- Addressing the frequent poor culture surrounding medical student health, particularly their mental wellbeing. This will involve cultural change but an example of a first step is an awareness day. UCL medical students ran a ‘What do you think?’ day aimed at combating stigma and provided information on a range of issues from eating disorders and suicide to classes in yoga and meditation.
- Educating medical students on the importance of looking after their health including nutrition, exercise and adequate sleep.
- Continually work to eradiate stigma when it comes to accessing mental health support. These mental health myth busters aimed at medical students would be a good place to start.
- Providing access to out of hours health services to combat the long hours medical students often work. Liverpool University now has a Psychological Support Service for Student Practitioners, a unique service dedicated to health science students.
- Building good mental health hygiene into the curriculum. St Louis University School of Medicine tackled this through reduced class hours, pass or fail grading systems and sessions on mindfulness.
In this post, we have highlighted two key strategies for growing student numbers at medical schools in the UK. The first focuses on widening participation, an important task for many universities and one that will have ramification on the whole UK population. From improving outreach to creating dedication spaces and rethinking applications, there are many ways UK medical schools can improve access to their courses.
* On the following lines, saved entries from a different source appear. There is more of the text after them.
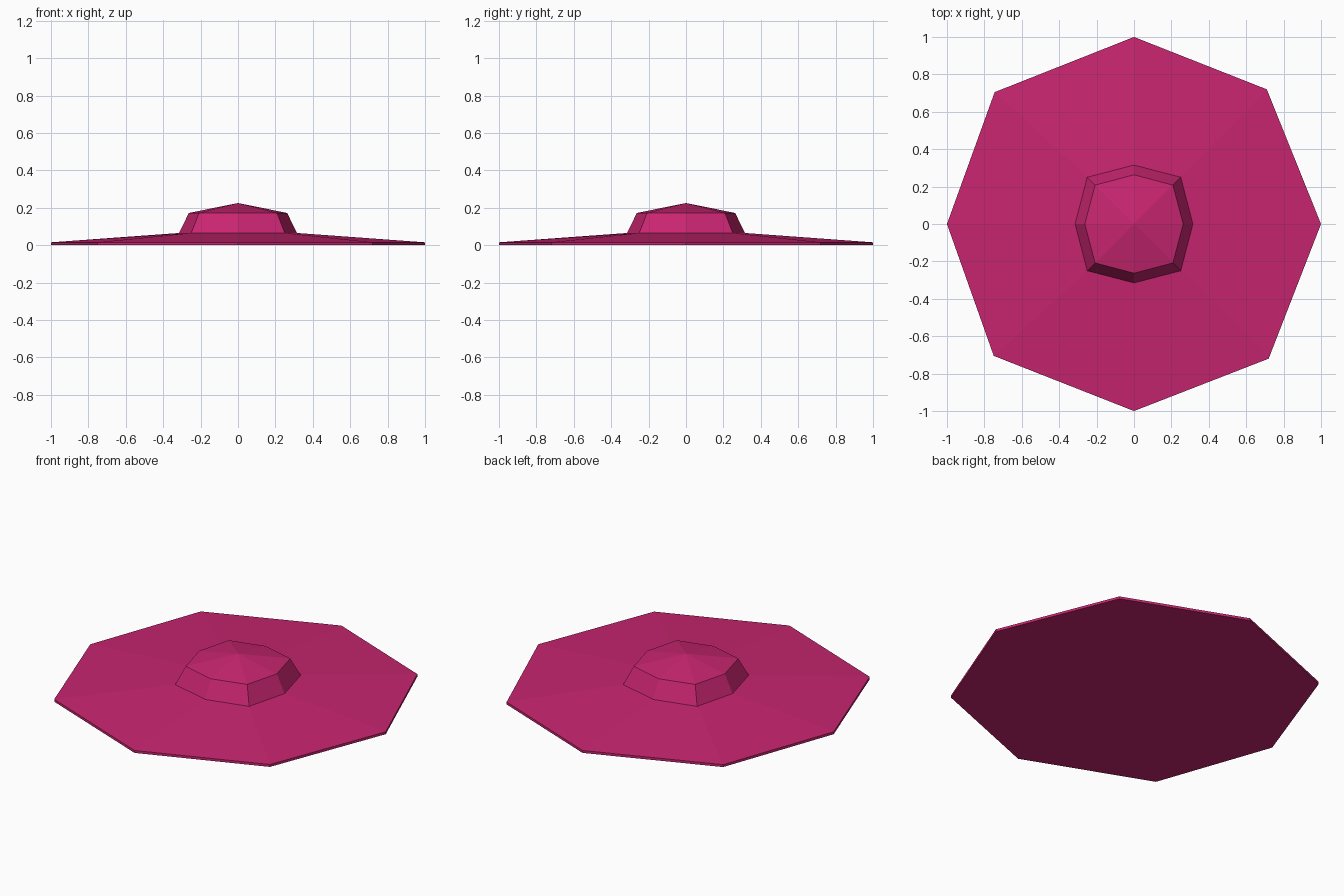
import bpy
import bmesh

cube = bpy.data.objects.get("Cube")
if cube:
    bpy.data.objects.remove(cube, do_unlink=True)

pink = bpy.data.materials.new("deep pink")
pink.use_nodes = True
color = (0.578, 0.0185, 0.162, 1)
pink.diffuse_color = color
pink.node_tree.nodes["Principled BSDF"].inputs["Base Color"].default_value = color


def octagon(radius, corner):
    """Eight points: four on the axes and four square-set corners."""
    r, c = radius, corner
    return [(r, 0), (c, c), (0, r), (-c, c), (-r, 0), (-c, -c), (0, -r), (c, -c)]


# The brim has slightly uneven hand-cut corners
rim = octagon(1, 0.72)
rim[1] = (0.71, 0.72)
rim[3] = (-0.745, 0.705)
rim[5] = (-0.75, -0.705)

# Rings from the underside up to the crown shoulder
rings = [(rim, 0), (rim, 0.015),
         (octagon(0.315, 0.25), 0.065), (octagon(0.263, 0.208), 0.172)]

bm = bmesh.new()
loops = [[bm.verts.new((x, y, z)) for x, y in ring] for ring, z in rings]
bm.faces.new(loops[0][::-1])

# Rim edge, sloping brim and crown wall
for low, high in zip(loops, loops[1:]):
    for i in range(8):
        j = (i + 1) % 8
        bm.faces.new((low[i], low[j], high[j], high[i]))

# Pointed crown top
apex = bm.verts.new((0, 0, 0.225))
for i in range(8):
    bm.faces.new((loops[-1][i], loops[-1][(i + 1) % 8], apex))

bmesh.ops.recalc_face_normals(bm, faces=bm.faces)
mesh = bpy.data.meshes.new("hat")
bm.to_mesh(mesh)
bm.free()
mesh.materials.append(pink)
hat = bpy.data.objects.new("wide_brim_hat", mesh)
bpy.context.collection.objects.link(hat)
The next issue is the poor mental wellbeing of medical students, which is a pervasive issue across the country. To improve the situation, medical schools need to make student wellbeing a more integral issue and make sure they address the specific issues of their student body.